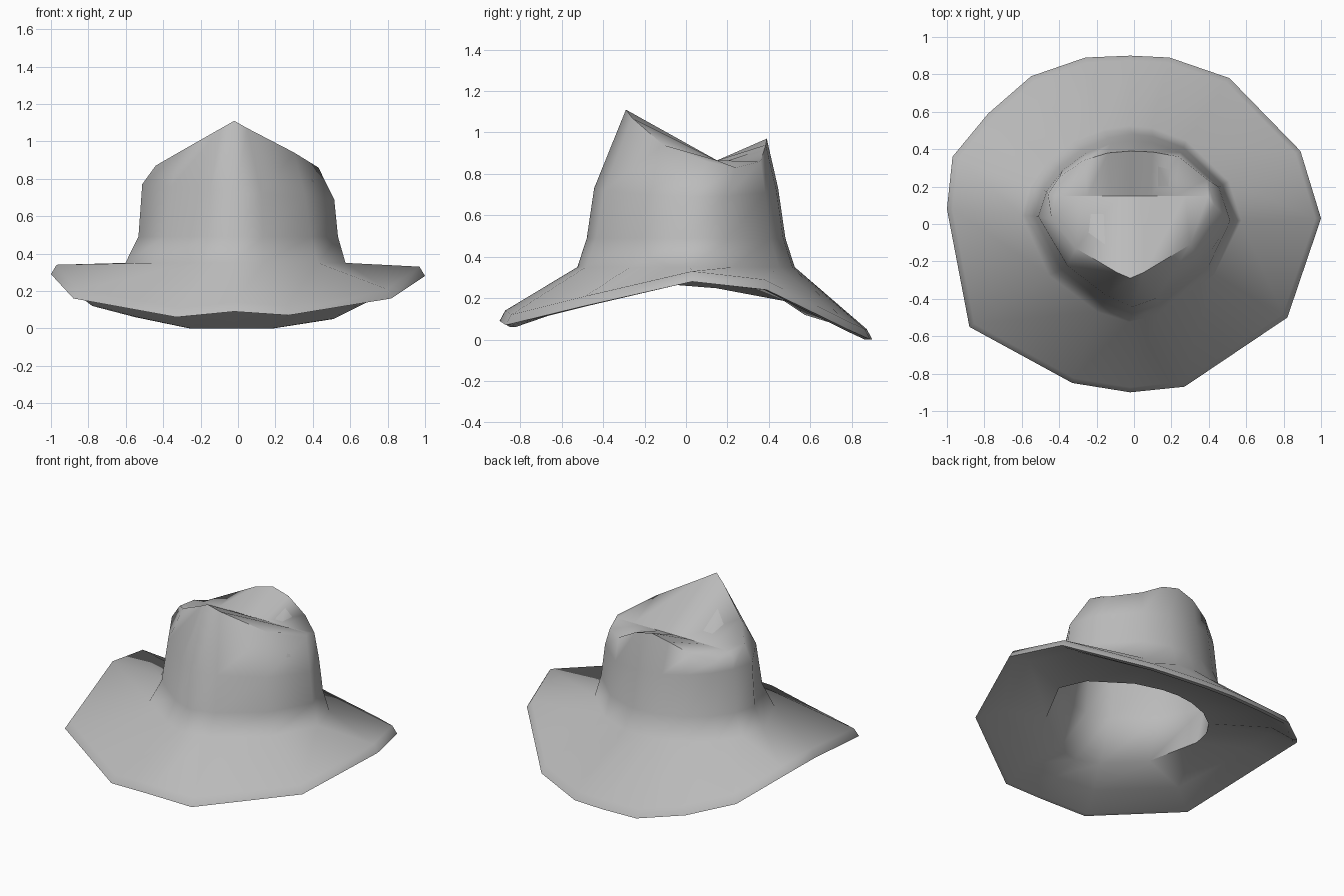
import bpy
import bmesh
import math
from mathutils import Vector

default_cube = bpy.data.objects.get("Cube")
if default_cube:
    bpy.data.objects.remove(default_cube, do_unlink=True)


def flat_material(name, colour):
    material = bpy.data.materials.new(name)
    material.use_nodes = True
    material.diffuse_color = colour
    material.node_tree.nodes["Principled BSDF"].inputs["Base Color"].default_value = colour
    return material


# Outer edge of the wavy brim, counter-clockwise from the +x side
brim_edge = [Vector(p) for p in (
    (1, .03, .28), (.89, .39, .24), (.51, .78, .05), (.19, .89, 0), (-.02, .9, 0),
    (-.26, .89, 0), (-.55, .79, .06), (-.78, .59, .12), (-.97, .36, .27), (-1, .08, .29),
    (-.88, -.55, .16), (-.33, -.85, .06), (-.02, -.9, .09), (.27, -.87, .07), (.82, -.5, .16))]

# Ridge around the pinched crown, in the same order as the brim edge
crown_ridge = [Vector(p) for p in (
    (.43, .1, .86), (.39, .24, .83), (.24, .36, .86), (.1, .385, .94), (-.02, .39, .97),
    (-.14, .38, .94), (-.27, .34, .88), (-.4, .25, .83), (-.46, .16, .83), (-.44, .02, .87),
    (-.31, -.13, .945), (-.09, -.26, 1.07), (-.02, -.29, 1.11), (.05, -.26, 1.07), (.3, -.11, .94))]


def rounded_ring(width, depth, height, front_power, shift=(0, 0)):
    """Ring with a point towards each brim point, more pointed at the front."""
    ring = []
    for p in brim_edge:
        angle = math.atan2(p.y, p.x)
        power = front_power if p.y < 0 else 1.9
        total = (abs(math.cos(angle)) / width) ** power + (abs(math.sin(angle)) / depth) ** power
        reach = total ** (-1 / power)
        ring.append(Vector((reach * math.cos(angle) + shift[0],
                            reach * math.sin(angle) + shift[1], height)))
    return ring


def shrink(ring, factor, lift):
    return [Vector((p.x * factor, p.y * factor, p.z + lift)) for p in ring]


# Crown: flared base, steep walls and a crease across the top
crown_base = rounded_ring(.59, .525, .35, 1.55, (-.015, 0))
crown_low = rounded_ring(.535, .48, .49, 1.45)
crown_wall = rounded_ring(.515, .445, .73, 1.35)
for p in crown_wall:
    p.z -= .08 * p.x
crease = [Vector((p.x * .92, .15, .865)) for p in crown_ridge]

# Brim: bevelled rim, then a lip underneath and a flatter part to the head opening
rim_top = shrink(brim_edge, .97, .05)
rim_bottom = shrink(brim_edge, .97, 0)
lip = [a.lerp(b, .33) - Vector((0, 0, .03)) for a, b in zip(rim_top, crown_base)]
opening = rounded_ring(.53, .48, .27, 1.6, (.02, -.06))
for p in opening:
    p.z -= .08 * abs(p.y) / .53

# Hollow inside of the crown
inner_wall = shrink(crown_wall, .965, -.01)
inner_low = shrink(crown_low, .965, -.01)
inner_ridge = shrink(crown_ridge, .965, -.02)
inner_crease = shrink(crease, .965, -.02)

profile = [inner_crease, inner_ridge, inner_wall, inner_low, opening, lip, rim_bottom,
           brim_edge, rim_top, crown_base, crown_low, crown_wall, crown_ridge, crease]

# Join neighbouring rings with quads; both crease rings are folded shut
bm = bmesh.new()
rings = [[bm.verts.new(p) for p in ring] for ring in profile]
count = len(brim_edge)
for lower, upper in zip(rings, rings[1:]):
    for i in range(count):
        j = (i + 1) % count
        bm.faces.new((lower[i], lower[j], upper[j], upper[i]))

mesh = bpy.data.meshes.new("hat")
bm.to_mesh(mesh)
bm.free()
hat = bpy.data.objects.new("hat", mesh)
bpy.context.collection.objects.link(hat)
mesh.materials.append(flat_material("grey_felt", (.5, .5, .5, 1)))

# Smooth felt with firm edges at the rim and crown ridge
bpy.ops.object.select_all(action="DESELECT")
hat.select_set(True)
bpy.context.view_layer.objects.active = hat
bpy.ops.object.shade_smooth_by_angle(angle=math.radians(75))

» **Problem requirements**: Return the material in full and unaltered, minus its pictures.

» **Written response**:
import bpy
import bmesh
import math
from mathutils import Vector

default_cube = bpy.data.objects.get("Cube")
if default_cube:
    bpy.data.objects.remove(default_cube, do_unlink=True)


def flat_material(name, colour):
    material = bpy.data.materials.new(name)
    material.use_nodes = True
    material.diffuse_color = colour
    material.node_tree.nodes["Principled BSDF"].inputs["Base Color"].default_value = colour
    return material


# Outer edge of the wavy brim, counter-clockwise from the +x side
brim_edge = [Vector(p) for p in (
    (1, .03, .28), (.89, .39, .24), (.51, .78, .05), (.19, .89, 0), (-.02, .9, 0),
    (-.26, .89, 0), (-.55, .79, .06), (-.78, .59, .12), (-.97, .36, .27), (-1, .08, .29),
    (-.88, -.55, .16), (-.33, -.85, .06), (-.02, -.9, .09), (.27, -.87, .07), (.82, -.5, .16))]

# Ridge around the pinched crown, in the same order as the brim edge
crown_ridge = [Vector(p) for p in (
    (.43, .1, .86), (.39, .24, .83), (.24, .36, .86), (.1, .385, .94), (-.02, .39, .97),
    (-.14, .38, .94), (-.27, .34, .88), (-.4, .25, .83), (-.46, .16, .83), (-.44, .02, .87),
    (-.31, -.13, .945), (-.09, -.26, 1.07), (-.02, -.29, 1.11), (.05, -.26, 1.07), (.3, -.11, .94))]


def rounded_ring(width, depth, height, front_power, shift=(0, 0)):
    """Ring with a point towards each brim point, more pointed at the front."""
    ring = []
    for p in brim_edge:
        angle = math.atan2(p.y, p.x)
        power = front_power if p.y < 0 else 1.9
        total = (abs(math.cos(angle)) / width) ** power + (abs(math.sin(angle)) / depth) ** power
        reach = total ** (-1 / power)
        ring.append(Vector((reach * math.cos(angle) + shift[0],
                            reach * math.sin(angle) + shift[1], height)))
    return ring


def shrink(ring, factor, lift):
    return [Vector((p.x * factor, p.y * factor, p.z + lift)) for p in ring]


# Crown: flared base, steep walls and a crease across the top
crown_base = rounded_ring(.59, .525, .35, 1.55, (-.015, 0))
crown_low = rounded_ring(.535, .48, .49, 1.45)
crown_wall = rounded_ring(.515, .445, .73, 1.35)
for p in crown_wall:
    p.z -= .08 * p.x
crease = [Vector((p.x * .92, .15, .865)) for p in crown_ridge]

# Brim: bevelled rim, then a lip underneath and a flatter part to the head opening
rim_top = shrink(brim_edge, .97, .05)
rim_bottom = shrink(brim_edge, .97, 0)
lip = [a.lerp(b, .33) - Vector((0, 0, .03)) for a, b in zip(rim_top, crown_base)]
opening = rounded_ring(.53, .48, .27, 1.6, (.02, -.06))
for p in opening:
    p.z -= .08 * abs(p.y) / .53

# Hollow inside of the crown
inner_wall = shrink(crown_wall, .965, -.01)
inner_low = shrink(crown_low, .965, -.01)
inner_ridge = shrink(crown_ridge, .965, -.02)
inner_crease = shrink(crease, .965, -.02)

profile = [inner_crease, inner_ridge, inner_wall, inner_low, opening, lip, rim_bottom,
           brim_edge, rim_top, crown_base, crown_low, crown_wall, crown_ridge, crease]

# Join neighbouring rings with quads; both crease rings are folded shut
bm = bmesh.new()
rings = [[bm.verts.new(p) for p in ring] for ring in profile]
count = len(brim_edge)
for lower, upper in zip(rings, rings[1:]):
    for i in range(count):
        j = (i + 1) % count
        bm.faces.new((lower[i], lower[j], upper[j], upper[i]))

mesh = bpy.data.meshes.new("hat")
bm.to_mesh(mesh)
bm.free()
hat = bpy.data.objects.new("hat", mesh)
bpy.context.collection.objects.link(hat)
mesh.materials.append(flat_material("grey_felt", (.5, .5, .5, 1)))

# Smooth felt with firm edges at the rim and crown ridge
bpy.ops.object.select_all(action="DESELECT")
hat.select_set(True)
bpy.context.view_layer.objects.active = hat
bpy.ops.object.shade_smooth_by_angle(angle=math.radians(75))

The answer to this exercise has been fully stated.